  5. I'm curious about your choice of diet - you say 'fresh meat' but that alone won't provide complete nutrition. How about trying a good quality kibble and put out a ration for him and leave it? He won't starve himself. Good luck! Amy
  6. amc

    Kit is 17!

    Happy birthday, lovely Kit!! What a wonderful gift to you as well, D'Elle! Amy
  7. amc

    Underweight Dog

    Agree withe GentleLake - I think he looks great. He will likely fill out a bit as he matures. Gorgeous dog! Enjoy! Amy
  8. amc

    Donald McCaig

    Thank you for posting this, Eileen. It's a wonderful chronicle of a remarkably talented yet wholly approachable human. I'm so glad to have known him. Amy
  9. amc

    Donald McCaig

    Godspeed, Donald. You touched the hearts of so many with your wit and wisdom. I am so proud to have known you. Amy
  10. amc

    What breed is she?

    Have you thought about having your dog's hearing tested? It could explain a lot if she's deaf. Lots of red flags here. I wish you the best. By the way, this "Ask an Expert" forum is specifically for asking training questions to a designated expert - you'll get more replies by posting this in the General Border Collie forum. Amy
  11. Great story (good for Bonnie!) and a beautiful farm! More pictures welcomed any time! Amy
  12. Hi, and thanks for keeping us in your pup search loop! Lise Andersen, host of the Fall Tower trial in Colorado Springs, is a pretty busy veterinarian. She lists a phone # on the USBCHA website which you might want to try instead of email. You might also get in touch with Bob or Irene Stoller at [email protected] or 303-651-2039. They host events for the Mountain & Plains Border Collie Association at their ranch, and they may have access to specific info about the trial. It would be a shame to miss out on a trial so close to home! I think if you have any reservations at all about the 'litter of convenience' near you, you should pass. Although picking any pup carries a lot of uncertainties, you will increase your chances of getting what you want if you stick closer to your original criteria. That being said, I don't necessarily see a plethora of health testing as being a 'seal of approval' either, but it's good to have parents hip scored, CEA, perhaps IGS, and the EOAD test when it becomes available. Good luck! Amy
  13. How beautiful, happy and content he looks! Please keep posting! Amy
  14. amc

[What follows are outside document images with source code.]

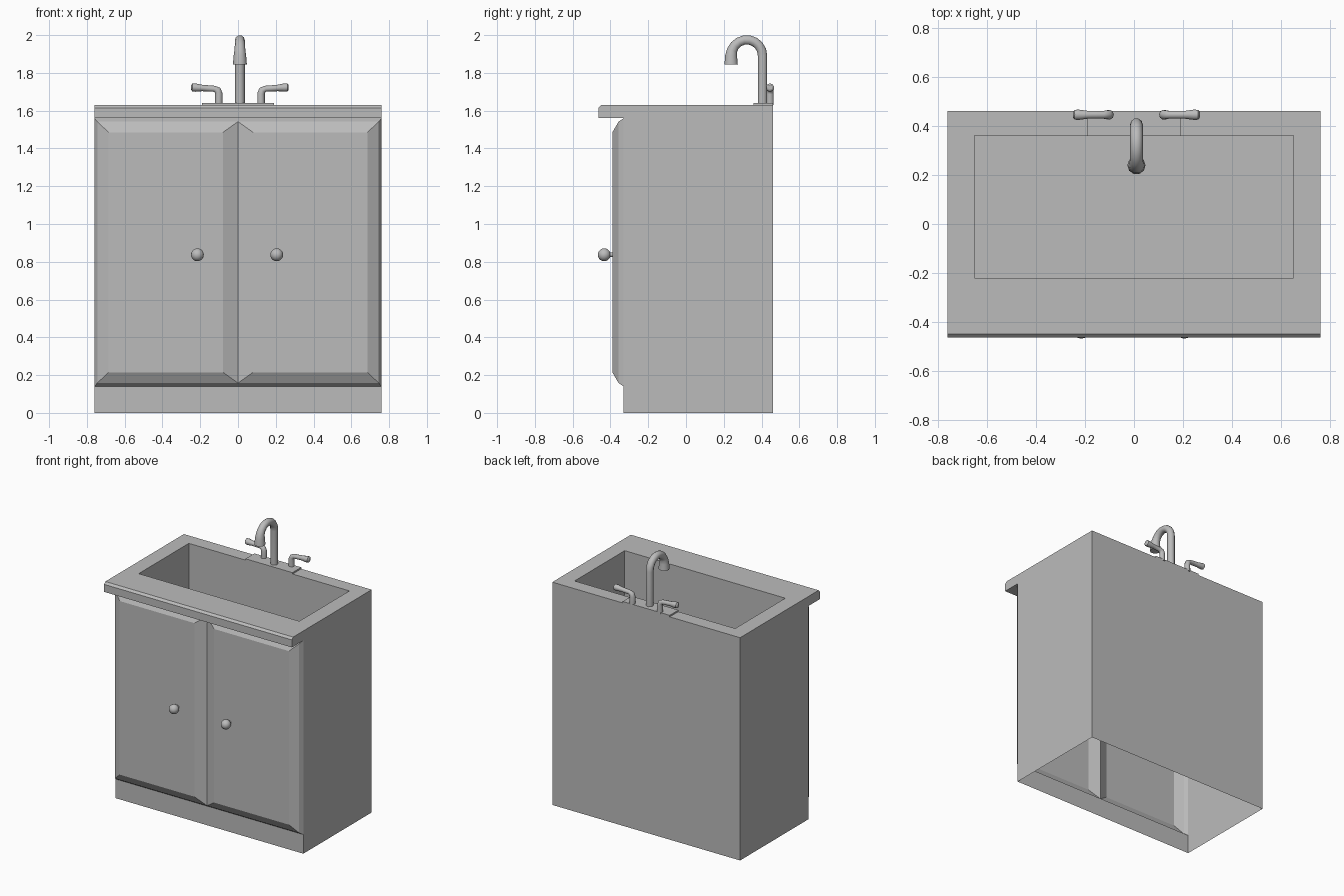
import bpy
import bmesh
import math
from mathutils import Matrix

cube = bpy.data.objects.get("Cube")
if cube:
    bpy.data.objects.remove(cube, do_unlink=True)

grey = bpy.data.materials.new("plain_grey")
grey.use_nodes = True
tone = (0.5, 0.5, 0.5, 1)
grey.diffuse_color = tone
grey.node_tree.nodes["Principled BSDF"].inputs["Base Color"].default_value = tone

W = 0.76        # half width
FRONT = -0.33   # cabinet front
BACK = 0.46
TOP = 1.63      # counter height
UNDER = 1.56    # underside of the counter overhang
KICK = 0.14     # top of the kick board


def finish(name, bm, smooth=False):
    bmesh.ops.remove_doubles(bm, verts=bm.verts, dist=0.0005)
    bmesh.ops.recalc_face_normals(bm, faces=bm.faces)
    mesh = bpy.data.meshes.new(name)
    bm.to_mesh(mesh)
    bm.free()
    obj = bpy.data.objects.new(name, mesh)
    bpy.context.collection.objects.link(obj)
    mesh.materials.append(grey)
    if smooth:
        shade(obj)
    return obj


def shade(obj):
    bpy.ops.object.select_all(action='DESELECT')
    obj.select_set(True)
    bpy.context.view_layer.objects.active = obj
    bpy.ops.object.shade_smooth_by_angle(angle=math.radians(50))


def face(bm, points):
    return bm.faces.new([bm.verts.new(p) for p in points])


def rect_ring(x0, x1, y0, y1, z):
    return [(x0, y0, z), (x1, y0, z), (x1, y1, z), (x0, y1, z)]


def bridge(bm, a, b):
    n = len(a)
    for i in range(n):
        j = (i + 1) % n
        face(bm, [a[i], a[j], b[j], b[i]])


def tube(name, points, radii, resolution=3):
    curve = bpy.data.curves.new(name, 'CURVE')
    curve.dimensions = '3D'
    curve.bevel_depth = 1
    curve.bevel_resolution = resolution
    curve.use_fill_caps = True
    spline = curve.splines.new('POLY')
    spline.points.add(len(points) - 1)
    for pt, co, r in zip(spline.points, points, radii):
        pt.co = (*co, 1)
        pt.radius = r
    obj = bpy.data.objects.new(name, curve)
    bpy.context.collection.objects.link(obj)
    bpy.ops.object.select_all(action='DESELECT')
    obj.select_set(True)
    bpy.context.view_layer.objects.active = obj
    bpy.ops.object.convert(target='MESH')
    obj = bpy.context.view_layer.objects.active
    obj.data.materials.clear()
    obj.data.materials.append(grey)
    shade(obj)


# Cabinet shell with counter and basin, open underneath
bm = bmesh.new()
profile = [(BACK, TOP), (BACK, 0), (FRONT, 0), (FRONT, KICK), (FRONT, UNDER),
           (-0.463, UNDER), (-0.463, 1.615), (-0.448, TOP)]
for x in (-W, W):
    face(bm, [(x, y, z) for y, z in profile])
for i, (a, b) in enumerate(zip(profile, profile[1:])):
    if i not in (1, 3):   # open base, and the doorway
        face(bm, [(-W, *a), (W, *a), (W, *b), (-W, *b)])
rim = rect_ring(-0.65, 0.65, -0.22, 0.36, TOP)
floor = rect_ring(-0.65, 0.65, -0.22, 0.36, 1.15)
bridge(bm, rect_ring(-W, W, -0.448, BACK, TOP), rim)
bridge(bm, rim, floor)
face(bm, floor)
finish("cabinet_body", bm)

# Doors: raised panels with a two-step bevel, sharing a centre valley
for side, word in ((-1, "right"), (1, "left")):
    bm = bmesh.new()

    def door_ring(x0, x1, margin, y_in, y_out):
        lo, hi = KICK + margin, UNDER - margin
        return [(side * x0, y_in, lo), (side * x1, y_out, lo),
                (side * x1, y_out, hi), (side * x0, y_in, hi)]

    panel = door_ring(0.08, 0.685, 0.075, -0.39, -0.39)
    middle = door_ring(0, 0.745, 0.018, -0.357, -0.357)
    edge = door_ring(0, W, 0, FRONT, FRONT)
    face(bm, panel)
    bridge(bm, panel, middle)
    for i in range(3):
        face(bm, [middle[i], middle[i + 1], edge[i + 1], edge[i]])
    door = finish(word + "_door", bm)
    if sum(p.normal.y * p.area for p in door.data.polygons) > 0:
        door.data.flip_normals()

    # Round knob on a short neck
    kx = side * 0.21 - 0.005
    bm = bmesh.new()
    bmesh.ops.create_uvsphere(bm, u_segments=16, v_segments=10, radius=0.034,
                              matrix=Matrix.Translation((kx, -0.433, 0.837)))
    finish(word + "_knob", bm, True)
    tube(word + "_knob_neck", [(kx, -0.41, 0.837), (kx, -0.388, 0.837)], [0.012] * 2, 2)

    # Tap handle: upright stem, elbow and a lever thickening to its tip
    def at(dx, z):
        return (0.01 + side * dx, 0.445, z)
    tube(word + "_tap_handle",
         [at(0.112, TOP), at(0.112, 1.69), at(0.118, 1.708), at(0.135, 1.716),
          at(0.2, 1.72), at(0.235, 1.722), at(0.252, 1.723), at(0.258, 1.723)],
         [0.02, 0.02, 0.019, 0.016, 0.017, 0.022, 0.021, 0.012])

# Drain: flat flange with a shallow cup
bm = bmesh.new()
rings = []
for r, z in ((0.085, 1.151), (0.085, 1.155), (0.053, 1.155), (0.053, 1.152)):
    rings.append([(r * math.cos(a), 0.07 + r * math.sin(a), z)
                  for a in (math.tau * k / 20 for k in range(20))])
for a, b in zip(rings, rings[1:]):
    bridge(bm, a, b)
face(bm, rings[-1])
finish("drain", bm)

# Tap base plate
bm = bmesh.new()
bmesh.ops.create_cube(bm, size=1, matrix=Matrix.Translation((0, 0.409, TOP + 0.004))
                      @ Matrix.Diagonal((0.38, 0.102, 0.014, 1)))
finish("tap_base_plate", bm)

# Gooseneck spout with a flared nozzle
path = [(0.01, 0.405, TOP)]
for k in range(10):
    a = math.pi * k / 9
    path.append((0.01, 0.322 + 0.083 * math.cos(a), 1.892 + 0.083 * math.sin(a)))
path.append((0.01, 0.239, 1.845))
tube("spout", path, [0.026] * 8 + [0.027, 0.029, 0.033, 0.037])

    Foster dog

    What a wonderful story - it sounds like Josh was meant to join your 'family'! Keep us posted! Amy
  15. amc

    Seimur at work

    The sheep have such beautiful and interesting faces, full of character. Good job, Semmi! Were you on horseback or afoot, Smalahundur? Amy